Profile of the Bahá'í Faith in Bristol
We are the Bristol community of the Bahá'í Faith which now ranks as the second most widespread world religion, according to Encyclopaedia Britannica Book of the Year 2004. Born in 1844 in Persia it is now embraced by over 5 million in 235 countries in the world. More>>
Abdul-Baha's Visit, 1911 and 1913
The Bahá'í Faith entered Britain in 1898, and the community was privileged by the footsteps of 'Abdu'l-Bahá, the son of Bahá'u'lláh, as part of his tour to promulgate the Bahá'í Faith in Europe. He visited five cities namely London, Bristol, Oxford, Liverpool and Edinburgh. In his visit of Bristol in 23-25 September 1911 he stayed at 17 Royal York Crescent Rd., Clifton Guest House, Clifton. More >>
Abdul-Baha's visit to Bristol in 1913 was well represented in the press. Clifton Chronicle dated 22 January 1913, for example wrote an article on a "Persian Reformer Message to Clifton", reporting of "a large number" of visitors of Abdul-Baha at the Guest House. The article stated the object of Baha'i movement as unity and the "most great peace" throughout the world. It then briefly covered the history of the Faith, mentioning Abdul-Baha, 69, as the centre of a Faith with 2,000,000 adherents. It described Abdul-Baha as "an aged man of venerable appearance, with flowing grey beard, massive brow, and large kindly eyes and striking figure". The article then moved to cite his speech on eleven principles of the Baha'i Faith such as the need for peace in this age, the basic fundamental of all religions to promote fellowship, eradication of all forms of prejudice, equality of sexes, and so on. As with most of his addresses, this speech was based on logical arguments rather than mere religious admonitions or forceful statements.

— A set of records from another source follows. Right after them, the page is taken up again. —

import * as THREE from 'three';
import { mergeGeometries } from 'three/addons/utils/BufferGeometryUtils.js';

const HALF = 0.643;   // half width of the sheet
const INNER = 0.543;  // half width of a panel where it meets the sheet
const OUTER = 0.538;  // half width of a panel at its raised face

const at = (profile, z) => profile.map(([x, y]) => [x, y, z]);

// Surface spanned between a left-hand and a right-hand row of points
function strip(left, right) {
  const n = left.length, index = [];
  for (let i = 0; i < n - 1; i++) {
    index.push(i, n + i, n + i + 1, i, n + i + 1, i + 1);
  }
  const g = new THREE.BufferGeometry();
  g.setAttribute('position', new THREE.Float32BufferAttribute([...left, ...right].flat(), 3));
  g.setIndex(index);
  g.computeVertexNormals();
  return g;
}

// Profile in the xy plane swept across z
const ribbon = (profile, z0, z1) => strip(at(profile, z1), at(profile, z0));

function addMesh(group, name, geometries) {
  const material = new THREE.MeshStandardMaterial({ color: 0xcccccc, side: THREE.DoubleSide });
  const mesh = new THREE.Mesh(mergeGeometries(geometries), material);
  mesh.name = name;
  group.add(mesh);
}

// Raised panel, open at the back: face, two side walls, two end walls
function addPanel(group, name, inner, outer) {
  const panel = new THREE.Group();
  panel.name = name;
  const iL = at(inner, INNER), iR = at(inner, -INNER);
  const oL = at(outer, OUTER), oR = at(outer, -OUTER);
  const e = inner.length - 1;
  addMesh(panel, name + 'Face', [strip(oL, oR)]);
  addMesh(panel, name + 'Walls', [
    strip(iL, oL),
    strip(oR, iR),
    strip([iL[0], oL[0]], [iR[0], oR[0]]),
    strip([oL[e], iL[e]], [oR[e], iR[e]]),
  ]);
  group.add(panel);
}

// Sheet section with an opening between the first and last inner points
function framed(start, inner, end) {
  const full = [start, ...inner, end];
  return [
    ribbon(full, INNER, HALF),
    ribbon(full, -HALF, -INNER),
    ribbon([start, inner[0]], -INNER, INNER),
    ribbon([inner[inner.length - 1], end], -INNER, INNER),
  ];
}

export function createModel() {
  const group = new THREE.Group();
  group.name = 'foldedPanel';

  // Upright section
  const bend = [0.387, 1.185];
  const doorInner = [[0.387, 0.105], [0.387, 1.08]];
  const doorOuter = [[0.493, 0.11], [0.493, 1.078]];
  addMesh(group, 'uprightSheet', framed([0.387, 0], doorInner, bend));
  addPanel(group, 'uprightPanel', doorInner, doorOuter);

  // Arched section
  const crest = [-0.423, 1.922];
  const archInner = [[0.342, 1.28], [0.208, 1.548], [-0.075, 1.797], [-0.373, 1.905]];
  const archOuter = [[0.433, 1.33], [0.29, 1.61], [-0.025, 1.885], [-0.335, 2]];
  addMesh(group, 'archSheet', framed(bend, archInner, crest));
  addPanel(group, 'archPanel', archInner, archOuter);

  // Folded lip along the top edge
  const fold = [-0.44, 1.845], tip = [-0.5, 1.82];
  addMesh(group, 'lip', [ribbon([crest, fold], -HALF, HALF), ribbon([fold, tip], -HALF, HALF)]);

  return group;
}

Considering the developing political strains in Europe that within a year conflagrated to World War I, Abdul-Baha's speech must have been regarded timely and appropriate, his style relevant to the intellectual and critical audience of Victorian Britain.
To a representative he was reported to say: "I am most delighted and pleased with the situation of Clifton and surrounding valleys and hills. Therefore before returning to the Orient I have come here to spend one night. In reality the people of Clifton are very intelligent ... May they become the means of creating good fellowship between children of men..." (Clifton Chronicle, Vol III, No 3231, January 22, 1913).
First Bristol Spiritual Assembly
The first Local Spiritual Assembly, comprising the first collection of 9 Baha'is in the city, was elected in 1948. In response to their message to Shoghi Effendi, the Guardian of the Faith, he responded with the following praising words in his own hand-writing:
Dear and Valued co-workers,
I was so pleased and grateful to receive your message, and I wish to assure you all of my loving and fervent prayers for the progress of your historic work, the extension of your activities and the realisation of every hope you cherish for the promotion of our beloved Faith. May the Almighty watch over you, sustain you in your valued endeavours, and aid you to render memorable services to His Faith and its institutions.
Your true and grateful brother
22 September 1948